Sudan will continue facing above-average emergency humanitarian assistance needs due to the persistent macroeconomic crisis, the influx of Ethiopian refugees from Tigray, and increased health needs driven by the second wave of COVID-19 infections. Although the harvest is improving food security outcomes among poor rural households, the number of households facing Crisis (IPC Phase 3) or worse acute food insecurity will remain high, particularly among IDPs, refugees, and urban poor households. The extremely high food prices and below-average household purchasing power will continue driving above-average assistance needs through May 2021.

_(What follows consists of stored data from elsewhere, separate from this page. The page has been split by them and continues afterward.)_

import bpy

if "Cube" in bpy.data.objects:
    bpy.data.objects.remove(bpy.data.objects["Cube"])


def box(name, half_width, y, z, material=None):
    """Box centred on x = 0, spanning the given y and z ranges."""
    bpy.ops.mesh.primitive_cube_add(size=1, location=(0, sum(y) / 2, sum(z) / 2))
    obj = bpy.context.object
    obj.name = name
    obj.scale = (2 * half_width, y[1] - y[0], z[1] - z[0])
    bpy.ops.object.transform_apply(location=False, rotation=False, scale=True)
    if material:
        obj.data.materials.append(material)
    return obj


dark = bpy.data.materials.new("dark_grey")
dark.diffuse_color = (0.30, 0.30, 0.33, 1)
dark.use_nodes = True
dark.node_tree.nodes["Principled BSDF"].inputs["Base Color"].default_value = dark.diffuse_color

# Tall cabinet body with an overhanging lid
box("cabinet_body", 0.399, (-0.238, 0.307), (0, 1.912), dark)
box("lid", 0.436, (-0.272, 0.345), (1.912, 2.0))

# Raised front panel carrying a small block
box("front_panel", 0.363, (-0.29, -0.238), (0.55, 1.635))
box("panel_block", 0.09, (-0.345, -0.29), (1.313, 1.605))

The ongoing harvest of the 2020/21 season is constrained by a combination of high prices and shortages of labor, fuel, inputs, and transportation. The sesame and groundnut harvest has been completed in the semi-mechanized and traditional sectors. The cereal and other cash crops harvest are still underway and expected to continue through January 2021. Delays due to the shortages and high prices are likely to drive above-average pre-harvest losses.
Staple food prices continued to atypically increase during harvest period of November/December 2020. This is mainly due to the extremely high production costs, delayed harvest, and the continued depreciation of the Sudanese Pound. In December, sorghum and millet prices increased 10-20 percent and remained 240-300 percent higher than respective 2019 prices and seven times above the five-year average.
Due to the ongoing fighting in Ethiopia's Tigray region, over 50,000 Ethiopian refugees have crossed into eastern and southeastern Sudan, primarily Kassala and Al Gedaref states. However, the daily arrival rate has steadily decreased since the beginning of the conflict. The refugees are expected to increase the number of people in need of humanitarian assistance in Sudan.
The second wave of COVID-19 is ongoing in Sudan, with over 7,648 confirmed cases and 232 fatalities recorded between November 7 and December 14, 2020. Significant increases in confirmed COVID-19 cases have been reported in Khartoum and seven other states. The Ministry of Health has warned that the current wave of COVID-19 will likely be more severe.